Work instruction: Start at the line in the entries below that contains "0.1, -D + 0.1))", stop at the line that contains "# Window in the top wall", and output exactly the lines in that span, both ends included.

Records contained in a dataset
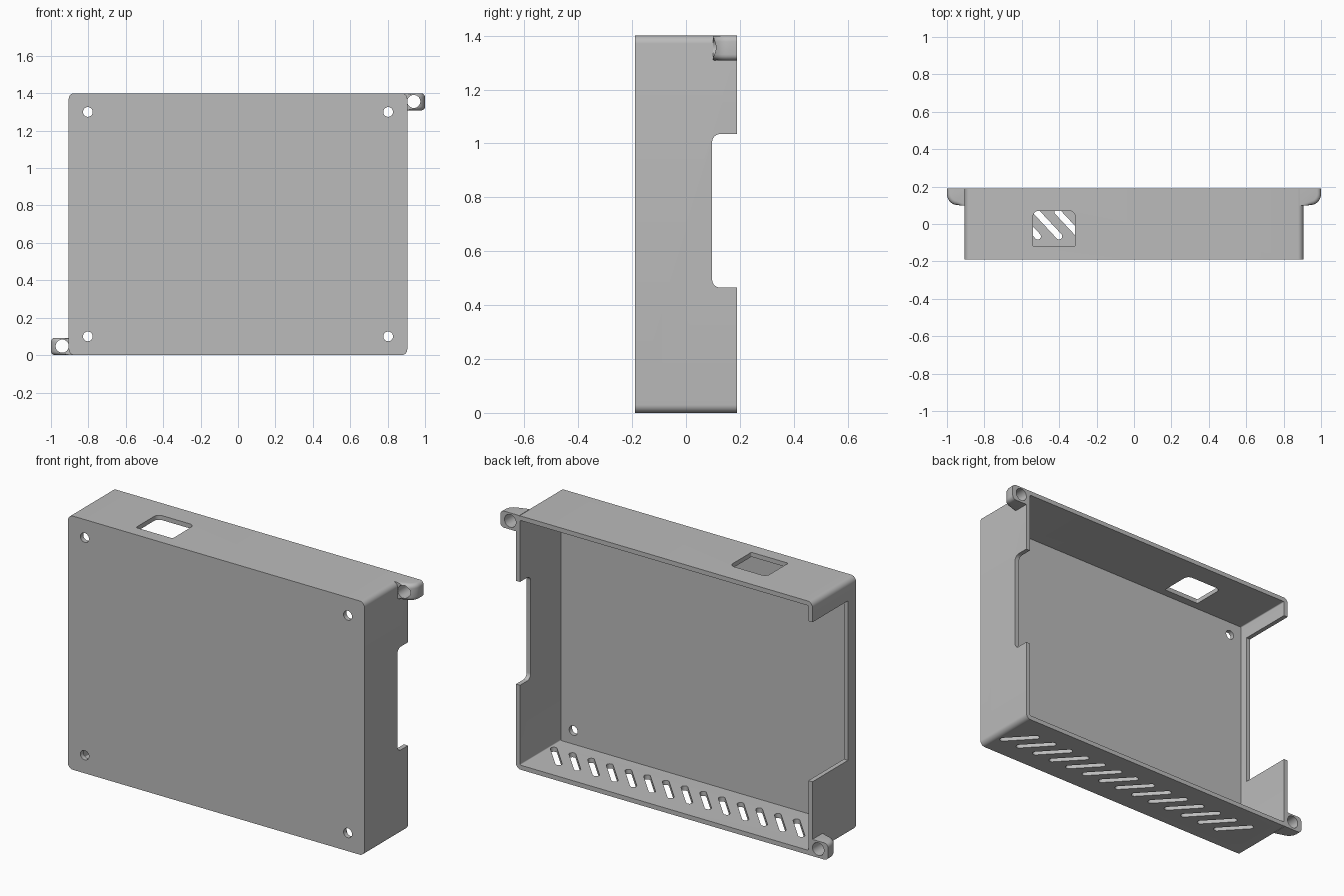
import bpy, bmesh, math
from mathutils import Vector

old = bpy.data.objects.get("Cube")
if old:
    bpy.data.objects.remove(old, do_unlink=True)

GREY = (0.5, 0.5, 0.5, 1)
mat = bpy.data.materials.new("plain grey")
mat.use_nodes = True
mat.diffuse_color = GREY
mat.node_tree.nodes["Principled BSDF"].inputs["Base Color"].default_value = GREY

W, D, H, WALL = 0.905, 0.19, 1.4, 0.025


def rounded(x0, x1, y0, y1, radii, steps=8):
    """Rectangle outline; radii start at low-low and run counter-clockwise."""
    corners = [(x0, y0), (x1, y0), (x1, y1), (x0, y1)]
    signs = [(1, 1), (-1, 1), (-1, -1), (1, -1)]
    pts = []
    for i, ((cx, cy), (sx, sy), r) in enumerate(zip(corners, signs, radii)):
        if r == 0:
            pts.append((cx, cy))
            continue
        for k in range(steps + 1):
            a = math.pi * (1 + i / 2 + k / steps / 2)
            pts.append((cx + sx * r + r * math.cos(a), cy + sy * r + r * math.sin(a)))
    return pts


def disc(cx, cy, r, n=32):
    return [(cx + r * math.cos(math.tau * k / n), cy + r * math.sin(math.tau * k / n)) for k in range(n)]


def prism(name, outlines, axis, lo, hi):
    """Extrude 2D outlines along an axis."""
    place = {"x": lambda u, v, w: (w, u, v),
             "y": lambda u, v, w: (u, w, v),
             "z": lambda u, v, w: (u, v, w)}[axis]
    bm = bmesh.new()
    for pts in outlines:
        a = [bm.verts.new(place(u, v, lo)) for u, v in pts]
        b = [bm.verts.new(place(u, v, hi)) for u, v in pts]
        bm.faces.new(a)
        bm.faces.new(b[::-1])
        for i in range(len(a)):
            j = (i + 1) % len(a)
            bm.faces.new((a[j], a[i], b[i], b[j]))
    bmesh.ops.recalc_face_normals(bm, faces=bm.faces)
    mesh = bpy.data.meshes.new(name)
    bm.to_mesh(mesh)
    bm.free()
    mesh.materials.append(mat)
    obj = bpy.data.objects.new(name, mesh)
    bpy.context.collection.objects.link(obj)
    return obj


def activate(obj):
    bpy.ops.object.select_all(action="DESELECT")
    obj.select_set(True)
    bpy.context.view_layer.objects.active = obj


def cut(target, cutter):
    mod = target.modifiers.new("cut", "BOOLEAN")
    mod.operation = "DIFFERENCE"
    mod.solver = "EXACT"
    mod.object = cutter
    activate(target)
    bpy.ops.object.modifier_apply(modifier=mod.name)
    bpy.data.objects.remove(cutter, do_unlink=True)


def smooth(obj):
    activate(obj)
    bpy.ops.object.shade_smooth_by_angle(angle=math.radians(30))


# Open-backed case
case = prism("case_shell", [rounded(-W, W, 0, H, [0.03] * 4)], "y", -D, D)
cut(case, prism("cavity", [rounded(-W + WALL, W - WALL, WALL, H - WALL, [0.006] * 4)],
                "y", -D + WALL, D + 0.1))

# Four screw holes in the front plate
cut(case, prism("screw_holes", [disc(x, z, 0.026) for x in (-0.803, 0.803) for z in (0.1, 1.3)],
                "y", -D - 0.1, -D + 0.1))

# Side notches: shallow on one side, deep on the other
cut(case, prism("left_notch", [rounded(0.097, 0.3, 0.465, 1.035, [0.03, 0, 0, 0.03])], "x", 0.8, 1))
cut(case, prism("right_notch", [rounded(-0.12, 0.3, 0.41, 1.29, [0] * 4)], "x", -1, -0.8))

# Window in the top wall
cut(case, prism("top_window", [rounded(-0.54, -0.315, -0.12, 0.07, [0.006, 0.006, 0.03, 0.03])],
                "z", H - 0.1, H + 0.1))

# Slanted vent slots in the bottom wall
lean = math.radians(43)
half, r = 0.09, 0.017
base = rounded(-r, r, -half - r, half + r, [r] * 4, 6)
slots = []
for i in range(14):
    cx = -0.69 + 0.114 * i
    slots.append([(cx + u * math.cos(lean) - v * math.sin(lean),
                   u * math.sin(lean) + v * math.cos(lean)) for u, v in base])
cut(case, prism("vent_slots", slots, "z", -0.1, 0.1))
smooth(case)

# Two mounting ears at opposite corners
for name, side, z0 in (("upper_left_ear", 1, H - 0.092), ("lower_right_ear", -1, 0)):
    outline = rounded(0.885, 1, 0.1, D, [0, 0.06, 0, 0])
    ear = prism(name, [[(side * x, y) for x, y in outline]], "z", z0, z0 + 0.092)
    bm = bmesh.new()
    bm.from_mesh(ear.data)
    rim = [e for e in bm.edges
           if abs(e.verts[0].co.z - e.verts[1].co.z) < 1e-4
           and min(abs(v.co.x) for v in e.verts) > 0.93]
    bmesh.ops.bevel(bm, geom=rim, offset=0.022, segments=5, profile=0.5, affect="EDGES")
    bm.to_mesh(ear.data)
    bm.free()
    cut(ear, prism("ear_hole", [disc(side * 0.94, z0 + 0.048, 0.035)], "y", 0, 0.3))
    smooth(ear)
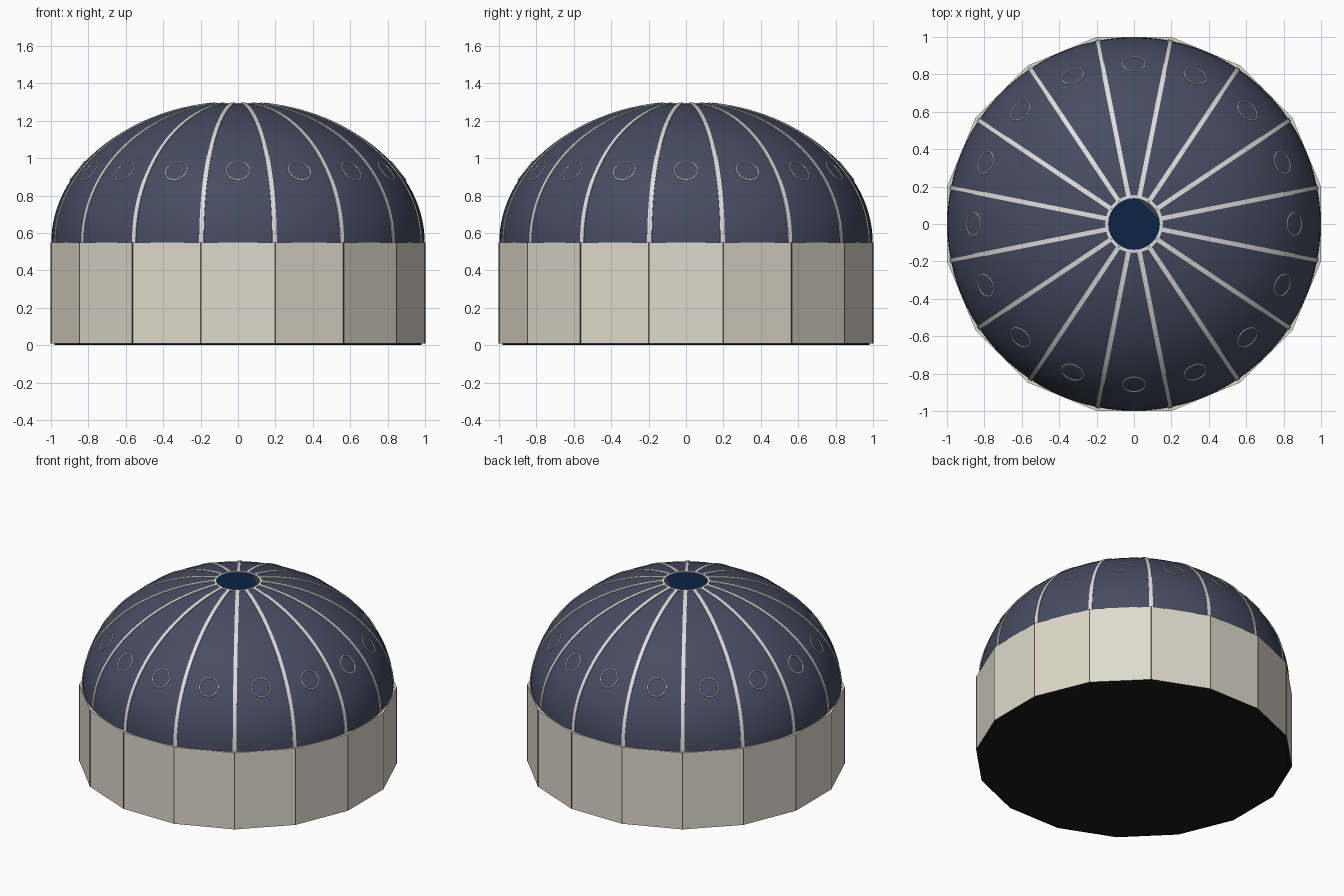
import bpy, bmesh
from math import sin, cos, pi, sqrt
from mathutils import Matrix, Vector

cube = bpy.data.objects.get("Cube")
if cube:
    bpy.data.objects.remove(cube)

SIDES = 16
STEP = 2 * pi / SIDES
WALL_TOP, DOME_H, DOME_R, EYE_R = 0.55, 0.75, 0.998, 0.145


def material(name, hex_colour):
    def linear(c):
        return c / 12.92 if c <= 0.04045 else ((c + 0.055) / 1.055) ** 2.4
    rgb = [linear(int(hex_colour[i:i + 2], 16) / 255) for i in (0, 2, 4)]
    m = bpy.data.materials.new(name)
    m.use_nodes = True
    m.diffuse_color = (*rgb, 1)
    bsdf = m.node_tree.nodes["Principled BSDF"]
    bsdf.inputs["Base Color"].default_value = (*rgb, 1)
    bsdf.inputs["Roughness"].default_value = 0.8
    return m


stone = material("pale stone", "deDBcc")
warm_stone = material("warm stone", "dfd8ca")
seam_grey = material("seam grey", "55534c")
slate = material("slate blue", "474c62")
trim = material("light trim", "dededc")
night = material("deep blue", "0b2446")
shade = material("dark grey", "3a3b3b")
black = material("underside black", "1a1a1a")


def make(name, bm, *mats, smooth=False):
    bmesh.ops.recalc_face_normals(bm, faces=bm.faces)
    mesh = bpy.data.meshes.new(name)
    bm.to_mesh(mesh)
    bm.free()
    ob = bpy.data.objects.new(name, mesh)
    bpy.context.collection.objects.link(ob)
    for m in mats:
        mesh.materials.append(m)
    if smooth:
        bpy.ops.object.select_all(action="DESELECT")
        ob.select_set(True)
        bpy.context.view_layer.objects.active = ob
        bpy.ops.object.shade_smooth_by_angle()
    return ob


def prism(bm, apothem, z0, z1, sides=SIDES):
    """Regular prism with a flat side facing the front."""
    radius = apothem / cos(pi / sides)
    place = Matrix.Translation((0, 0, (z0 + z1) / 2)) @ Matrix.Rotation(pi / sides, 4, "Z")
    bmesh.ops.create_cone(bm, cap_ends=True, segments=sides, radius1=radius,
                          radius2=radius, depth=z1 - z0, matrix=place)


def lathe(bm, points, segments, close=False):
    """Revolve a list of (radius, height) points around z."""
    rings = [[bm.verts.new((r * cos(2 * pi * i / segments), r * sin(2 * pi * i / segments), z))
              for i in range(segments)] for r, z in points]
    pairs = list(zip(rings, rings[1:])) + ([(rings[-1], rings[0])] if close else [])
    for a, b in pairs:
        for i in range(segments):
            j = (i + 1) % segments
            bm.faces.new((a[i], a[j], b[j], b[i]))


def dome_z(r):
    return WALL_TOP + DOME_H * sqrt(max(0, 1 - (r / DOME_R) ** 2))


def dome_point(t):
    return DOME_R * cos(t), WALL_TOP + DOME_H * sin(t)


def dome_normal(t):
    return Vector((cos(t) / DOME_R, 0, sin(t) / DOME_H)).normalized()


# Base plate
bm = bmesh.new()
prism(bm, 0.98, 0, 0.012)
make("base_plate", bm, black)

# Sixteen-sided wall with alternating panels
bm = bmesh.new()
prism(bm, 1.0, 0.008, WALL_TOP)
side_faces = [f for f in bm.faces if abs(f.normal.z) < 0.5]
for f in bm.faces:
    c = f.calc_center_median()
    if f in side_faces:
        k = round(Vector((0, -1)).angle_signed(c.xy) / STEP)
        f.material_index = k % 2
    elif c.z < 0.1:
        f.material_index = 2
make("wall", bm, stone, warm_stone, black)

# Thin seams down the wall corners
bm = bmesh.new()
corner = 1 / cos(pi / SIDES)
for i in range(SIDES):
    m = (Matrix.Rotation((i + 0.5) * STEP, 4, "Z")
         @ Matrix.Translation((corner - 0.002, 0, WALL_TOP / 2 + 0.004))
         @ Matrix.Diagonal((0.005, 0.008, WALL_TOP - 0.01, 1)))
    bmesh.ops.create_cube(bm, size=1, matrix=m)
make("wall_seams", bm, seam_grey)

# Dome shell, open at the crown
T_END = pi / 2 - 0.146
N = 28
angles = [T_END * i / N for i in range(N + 1)]
bm = bmesh.new()
lathe(bm, [dome_point(t) for t in angles], 96)
make("dome", bm, slate, smooth=True)

# Ribs following the dome above each wall corner
bm = bmesh.new()
for i in range(SIDES):
    turn = Matrix.Rotation((i + 0.5) * STEP, 3, "Z")
    previous = None
    for t in angles:
        r, z = dome_point(t)
        n = dome_normal(t)
        section = [bm.verts.new(turn @ (Vector((r, y, z)) + n * d))
                   for y, d in ((-0.012, -0.005), (-0.012, 0.005), (0.012, 0.005), (0.012, -0.005))]
        if previous:
            for a in range(4):
                b = (a + 1) % 4
                bm.faces.new((previous[a], previous[b], section[b], section[a]))
        else:
            bm.faces.new(section)
        previous = section
    bm.faces.new(previous)
make("dome_ribs", bm, trim, smooth=True)

# Round window outlines, one per panel
bm = bmesh.new()
t_win = 0.535
r_win, z_win = dome_point(t_win)
normal = dome_normal(t_win)
tilt = normal.to_track_quat("Z", "Y").to_matrix().to_4x4()
for i in range(SIDES):
    start = len(bm.verts)
    lathe(bm, [(0.062 + 0.0045 * cos(a * pi / 3), 0.0045 * sin(a * pi / 3)) for a in range(6)],
          32, close=True)
    bm.verts.ensure_lookup_table()
    place = (Matrix.Rotation(i * STEP, 4, "Z")
             @ Matrix.Translation(Vector((r_win, 0, z_win)) - normal * 0.001) @ tilt)
    bmesh.ops.transform(bm, matrix=place, verts=bm.verts[start:])
make("window_rings", bm, trim, smooth=True)

# Crown ring around the opening
bm = bmesh.new()
top = dome_z(EYE_R)
lathe(bm, [(0.138, top - 0.015), (0.138, top + 0.004), (0.154, top + 0.004), (0.154, top - 0.015)],
      64, close=True)
make("crown_ring", bm, trim, smooth=True)

# Dark opening disc with a grey segment on one side
bm = bmesh.new()
bmesh.ops.create_circle(bm, cap_ends=True, segments=64, radius=0.14,
                        matrix=Matrix.Translation((0, 0, top - 0.002)))
bmesh.ops.bisect_plane(bm, geom=bm.verts[:] + bm.edges[:] + bm.faces[:],
                       plane_co=(0.08, 0.08, top), plane_no=(1, 1, 0))
for f in bm.faces:
    c = f.calc_center_median()
    f.material_index = int(c.x + c.y > 0.1)
    if f.normal.z < 0:
        f.normal_flip()
make("crown_opening", bm, night, shade)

Response box:
                "y", -D - 0.1, -D + 0.1))

# Side notches: shallow on one side, deep on the other
cut(case, prism("left_notch", [rounded(0.097, 0.3, 0.465, 1.035, [0.03, 0, 0, 0.03])], "x", 0.8, 1))
cut(case, prism("right_notch", [rounded(-0.12, 0.3, 0.41, 1.29, [0] * 4)], "x", -1, -0.8))

# Window in the top wall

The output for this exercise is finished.